In a recent issue of The Journal of Physiology, David Ritter (JCGS3, Covarrubias Lab) and colleagues reported the molecular and ionic bases of a mechanism that regulates the shape of the action potential in pain-sensing neurons. Previously, the Covarrubias lab showed that inactivation of the voltage-gated potassium channel Kv3.4 is eliminated by protein kinase C (PKC)-dependent phosphorylation in heterologous expression systems. David’s work shows that Kv3.4 channels are present in pain-sensing neurons and undergo modulation by PKC activation via endogenous G-protein coupled receptors. Furthermore, the study shows that Kv3.4 channels regulate the duration of the action potential in a manner that depends on the channel’s phosphorylation status. This work begins to shed light on the neurophysiological roles of Kv3.4 channels, which are down-regulated in chronic pain models.

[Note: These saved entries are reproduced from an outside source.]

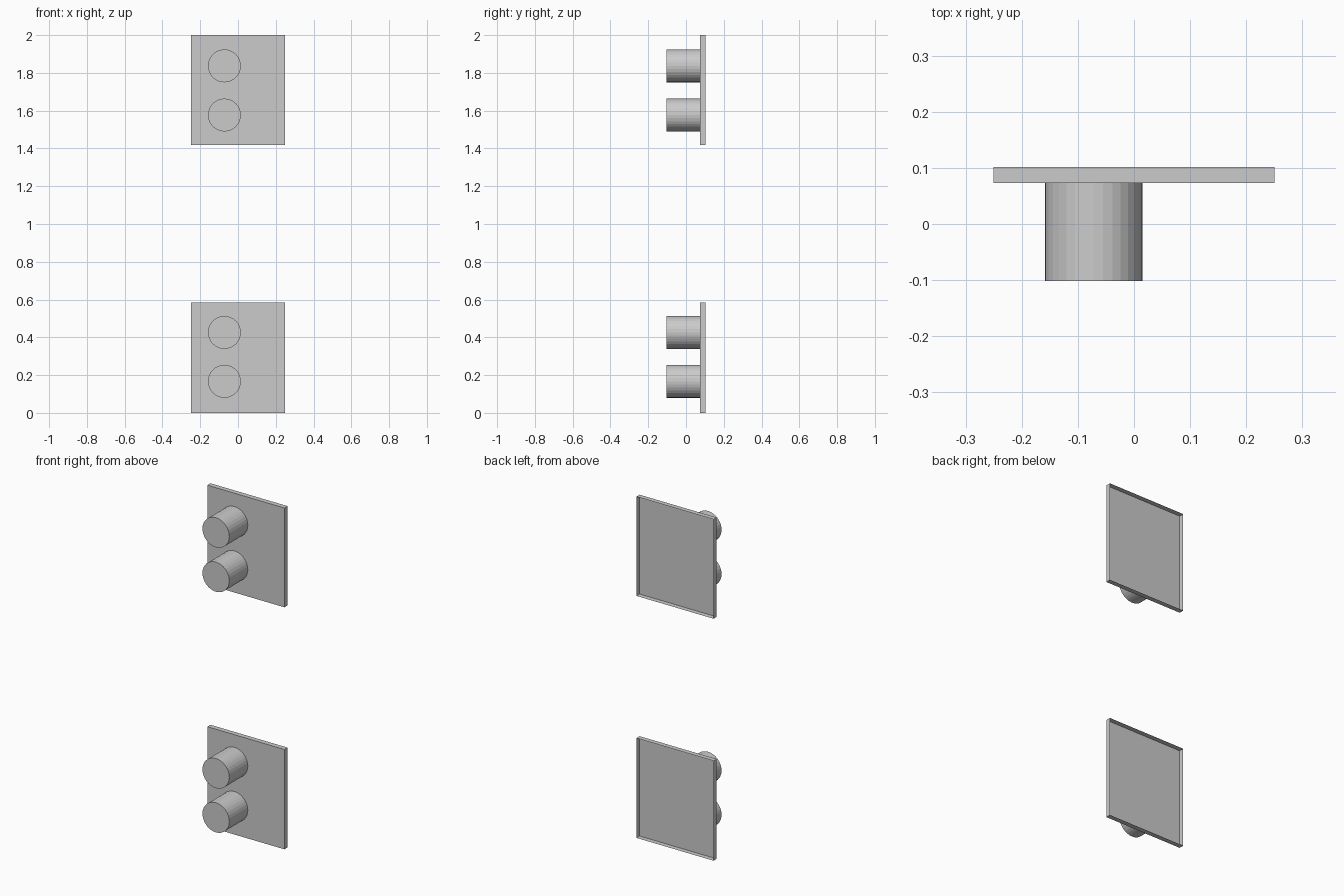
import bpy, bmesh, math
from mathutils import Matrix

if "Cube" in bpy.data.objects:
    bpy.data.objects.remove(bpy.data.objects["Cube"])

Y_BACK, Y_FACE, Y_PLATE, Y_TIP = 0.102, 0.073, 0.0695, -0.102
HALF_W, INSET = 0.25, 0.026
KNOB_X, KNOB_R = -0.072, 0.087
PLATE_X, PLATE_HALF = -0.0825, 0.1125


def finish(name, bm):
    mesh = bpy.data.meshes.new(name)
    bm.to_mesh(mesh)
    bm.free()
    obj = bpy.data.objects.new(name, mesh)
    bpy.context.collection.objects.link(obj)
    return obj


def rect(bm, x0, x1, z0, z1, y):
    # rectangle facing -y
    return bm.faces.new([bm.verts.new(p) for p in
                         ((x0, y, z0), (x1, y, z0), (x1, y, z1), (x0, y, z1))])


def panel(name, z0, z1):
    # thin flange with a raised, open-backed tray
    bm = bmesh.new()
    face = rect(bm, -HALF_W, HALF_W, z0, z1, Y_BACK)
    bmesh.ops.inset_region(bm, faces=[face], thickness=INSET)
    walls = bmesh.ops.extrude_discrete_faces(bm, faces=[face])
    bmesh.ops.translate(bm, verts=walls["faces"][0].verts,
                        vec=(0, Y_FACE - Y_BACK, 0))
    finish(name, bm)


def plate(name, z):
    # thin square backing sheet
    bm = bmesh.new()
    rect(bm, PLATE_X - PLATE_HALF, PLATE_X + PLATE_HALF,
         z - PLATE_HALF, z + PLATE_HALF, Y_PLATE)
    finish(name, bm)


def knob(name, z):
    # faceted cylinder pointing forward
    bm = bmesh.new()
    place = (Matrix.Translation((KNOB_X, (Y_FACE + Y_TIP) / 2, z))
             @ Matrix.Rotation(math.pi / 2, 4, 'X'))
    bmesh.ops.create_cone(bm, cap_ends=True, segments=32, radius1=KNOB_R,
                          radius2=KNOB_R, depth=Y_FACE - Y_TIP, matrix=place)
    finish(name, bm)


# two matching units, each with two knobs
for label, z0, z1, knobs in (("lower", 0.0, 0.585, (0.167, 0.426)),
                             ("upper", 1.418, 2.0, (1.577, 1.837))):
    panel(label + "_panel", z0, z1)
    for i, z in enumerate(knobs, 1):
        plate(f"{label}_backing_plate_{i}", z)
        knob(f"{label}_knob_{i}", z)
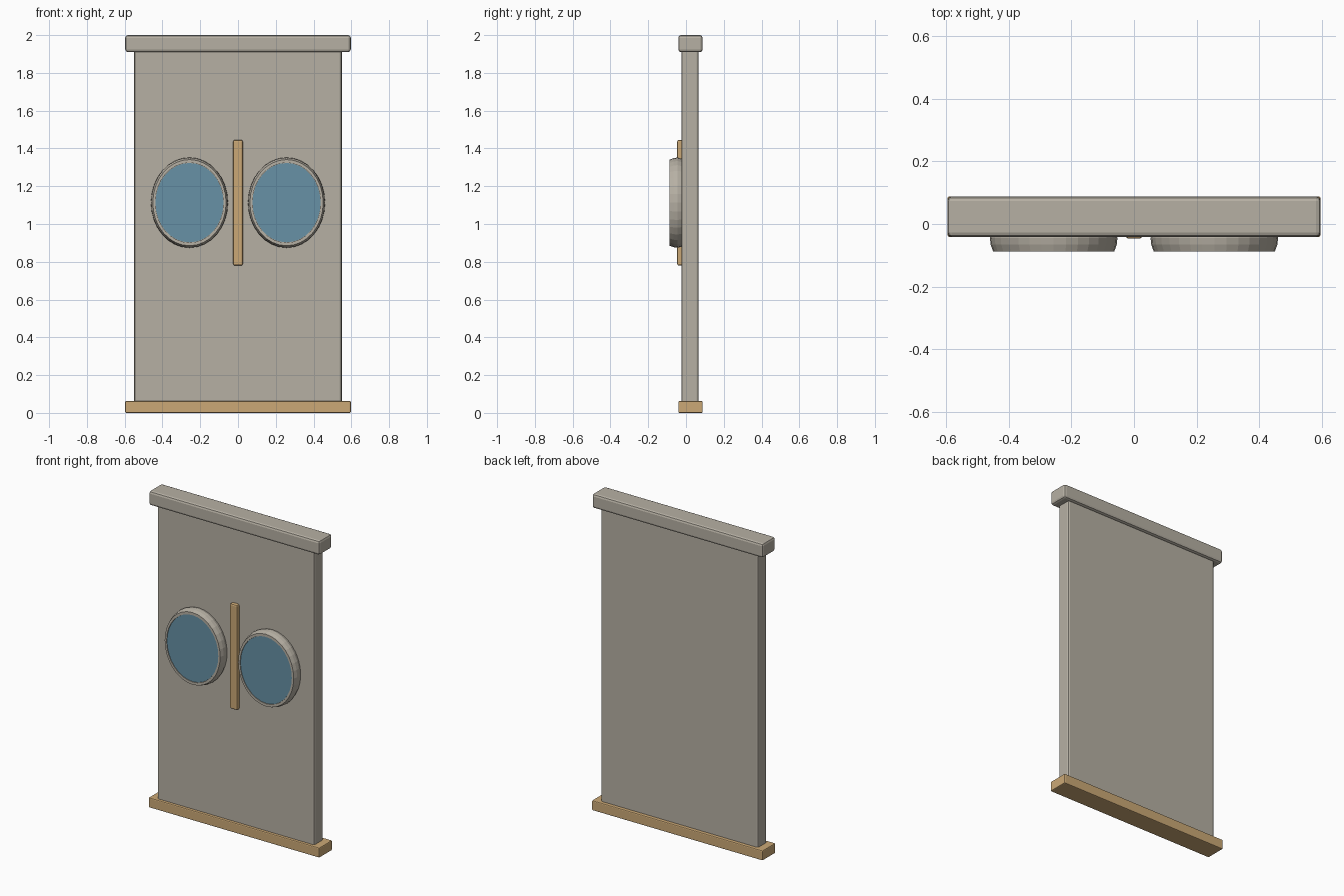
import bpy
import bmesh
import math

cube = bpy.data.objects.get("Cube")
if cube:
    bpy.data.objects.remove(cube, do_unlink=True)


def make_material(name, rgb):
    mat = bpy.data.materials.new(name)
    mat.use_nodes = True
    color = (*rgb, 1.0)
    mat.diffuse_color = color
    mat.node_tree.nodes["Principled BSDF"].inputs["Base Color"].default_value = color
    return mat


stone = make_material("warm_grey", (0.47, 0.435, 0.37))
wood = make_material("tan_wood", (0.60, 0.395, 0.18))
glass = make_material("blue_glass", (0.135, 0.285, 0.38))


def add_object(name, bm, mat):
    bmesh.ops.recalc_face_normals(bm, faces=bm.faces)
    mesh = bpy.data.meshes.new(name)
    bm.to_mesh(mesh)
    bm.free()
    mesh.materials.append(mat)
    obj = bpy.data.objects.new(name, mesh)
    bpy.context.collection.objects.link(obj)
    return obj


def box(name, x, y, z, mat, bevel):
    """Bevelled box from (min, max) ranges on each axis."""
    bm = bmesh.new()
    bmesh.ops.create_cube(bm, size=1)
    for v in bm.verts:
        for i, (low, high) in enumerate((x, y, z)):
            v.co[i] = low if v.co[i] < 0 else high
    obj = add_object(name, bm, mat)
    mod = obj.modifiers.new("soft_edges", "BEVEL")
    mod.width = bevel
    mod.segments = 2
    return obj


CENTRE_X, CENTRE_Z = 0.257, 1.113
SEGMENTS = 32


def oval_loft(name, x, profile, mat):
    """Stack oval rings of (x radius, z radius, y), capping both ends."""
    bm = bmesh.new()
    rings = []
    for rx, rz, y in profile:
        angles = [2 * math.pi * i / SEGMENTS for i in range(SEGMENTS)]
        rings.append([bm.verts.new((x + rx * math.cos(a), y,
                                    CENTRE_Z + rz * math.sin(a))) for a in angles])
    for a, b in zip(rings, rings[1:]):
        for i in range(SEGMENTS):
            j = (i + 1) % SEGMENTS
            bm.faces.new((a[i], a[j], b[j], b[i]))
    bm.faces.new(rings[0])
    bm.faces.new(rings[-1])
    return add_object(name, bm, mat)


# Wall panel with its top cap, base board and central strip
box("wall_panel", (-0.55, 0.55), (-0.024, 0.067), (0.03, 1.95), stone, 0.012)
box("top_cap", (-0.597, 0.597), (-0.041, 0.088), (1.91, 2.0), stone, 0.014)
box("base_board", (-0.597, 0.597), (-0.041, 0.088), (0.0, 0.063), wood, 0.006)
box("centre_strip", (-0.026, 0.026), (-0.047, -0.01), (0.78, 1.445), wood, 0.009)

# Oval windows: tapered rim with a shallow recess, and a glass disc
for side, x in (("left", CENTRE_X), ("right", -CENTRE_X)):
    oval_loft(side + "_window_rim", x, [
        (0.197, 0.232, -0.02), (0.204, 0.239, -0.045), (0.202, 0.236, -0.065),
        (0.194, 0.228, -0.088), (0.181, 0.211, -0.088), (0.181, 0.211, -0.080)], stone)
    oval_loft(side + "_window_glass", x, [
        (0.18, 0.21, -0.078), (0.18, 0.21, -0.085)], glass)
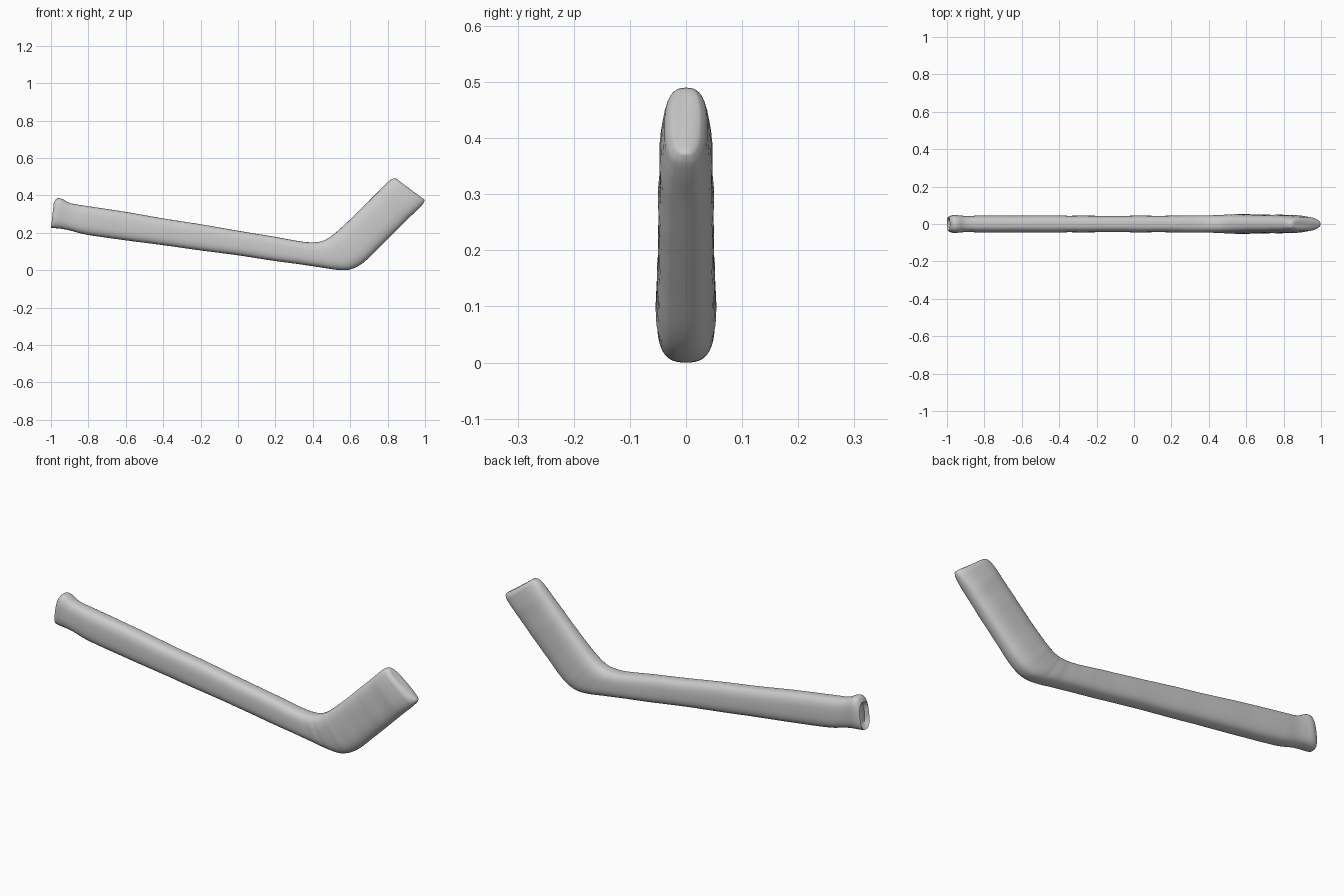
import bpy, bmesh, math, random
from mathutils import Vector

if "Cube" in bpy.data.objects:
    bpy.data.objects.remove(bpy.data.objects["Cube"])

random.seed(4)
SIDES = 36
STEPS = 4

# Cross-sections from butt to toe: top x, top z, bottom x, bottom z, half thickness
SECTIONS = [
    (-0.985, 0.365, -1.000, 0.232, 0.036),
    (-0.968, 0.388, -0.985, 0.230, 0.046),
    (-0.940, 0.386, -0.950, 0.227, 0.047),
    (-0.895, 0.363, -0.900, 0.218, 0.044),
    (-0.800, 0.347, -0.810, 0.195, 0.045),
    (-0.590, 0.315, -0.610, 0.166, 0.046),
    (-0.390, 0.280, -0.410, 0.140, 0.045),
    (-0.190, 0.249, -0.210, 0.112, 0.044),
    (0.010, 0.214, -0.010, 0.086, 0.044),
    (0.200, 0.183, 0.185, 0.056, 0.044),
    (0.320, 0.161, 0.320, 0.038, 0.046),
    (0.385, 0.154, 0.440, 0.020, 0.047),
    (0.435, 0.157, 0.540, 0.006, 0.050),
    (0.475, 0.172, 0.605, 0.010, 0.052),
    (0.525, 0.208, 0.670, 0.045, 0.053),
    (0.600, 0.277, 0.752, 0.123, 0.050),
    (0.700, 0.375, 0.852, 0.222, 0.049),
    (0.775, 0.450, 0.925, 0.295, 0.047),
    (0.805, 0.480, 0.960, 0.328, 0.043),
    (0.828, 0.494, 0.988, 0.358, 0.036),
    (0.848, 0.494, 0.998, 0.376, 0.024),
]


def spline(a, b, c, d, t):
    """Smooth interpolation between sections b and c."""
    return [0.5 * (2 * q + (r - p) * t + (2 * p - 5 * q + 4 * r - s) * t * t
                   + (3 * q - p - 3 * r + s) * t ** 3)
            for p, q, r, s in zip(a, b, c, d)]


def resample(rows):
    out = []
    last = len(rows) - 1
    for i in range(last):
        quad = [rows[min(max(i + k, 0), last)] for k in (-1, 0, 1, 2)]
        out += [spline(*quad, j / STEPS) for j in range(STEPS)]
    return out + [list(rows[-1])]


def rounded(v, power):
    return math.copysign(abs(v) ** (2 / power), v)


def ring(bm, row, power=2.8, scale=1.0, shift=0.0):
    """Rounded-box loop standing between the top and bottom points."""
    tx, tz, bx, bz, half = row
    top, bottom = Vector((tx, 0, tz)), Vector((bx, 0, bz))
    mid, up = (top + bottom) / 2, (top - bottom) / 2
    verts = []
    for k in range(SIDES):
        a = 2 * math.pi * k / SIDES
        p = mid + up * rounded(math.sin(a), power) * scale
        p.y = half * rounded(math.cos(a), power) * scale
        p.x += shift
        verts.append(bm.verts.new(p))
    return verts


bm = bmesh.new()
rows = resample(SECTIONS)

# Shaft and blade, with slight hand-wrapped unevenness in thickness
rings = [ring(bm, rows[0], scale=0.75, shift=0.02)]
for i, row in enumerate(rows):
    row[4] *= 1 + random.uniform(-0.025, 0.025)
    rings.append(ring(bm, row))

# Toe rounded over
rings.append(ring(bm, (0.858, 0.484, 0.996, 0.383, 0.012)))

for a, b in zip(rings, rings[1:]):
    for k in range(SIDES):
        n = (k + 1) % SIDES
        bm.faces.new((a[k], a[n], b[n], b[k]))

# Sunken butt face and closed toe
bm.faces.new(rings[0])
bm.faces.new(rings[-1])
bmesh.ops.recalc_face_normals(bm, faces=bm.faces)

# Stand on the ground
low = min(v.co.z for v in bm.verts)
for v in bm.verts:
    v.co.z -= low

mesh = bpy.data.meshes.new("hockey_stick")
bm.to_mesh(mesh)
bm.free()
stick = bpy.data.objects.new("hockey_stick", mesh)
bpy.context.collection.objects.link(stick)
bpy.context.view_layer.objects.active = stick
stick.select_set(True)
bpy.ops.object.shade_smooth_by_angle(angle=math.radians(50))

Read more: http://jp.physoc.org/content/590/1/145.abstract
Celestine Wanjalla ( JMC3, Schnell Lab), in a recent publication in Virology, analyzed the impact of the pro-inflammatory cytokine granulocyte-macrophage colony-stimulating factor (GM-CSF) co-expressed with HIV-1 Gag by a recombinant rabies virus on the adaptive immune responses. Celestine was able to show a significant increase in antigen presenting cells (APCs) in response to GM-CSF expression. However, despite the increase in APCs, the primary and memory anti-HIV-1 CD8+ T cell response was significantly lower compared to controls not expressing the cytokine. The results indicate that this was likely due to lower levels of proliferation of CD8+ T cell. Animals treated with GM-CSF neutralizing antibodies restored the CD8+ T cell response. These data indicate an important role of CM-CSF in the regulation of the CD8+ and has implications in the use of GM-CSF as a molecular adjuvant in vaccine development.
Read more: Virology, In Press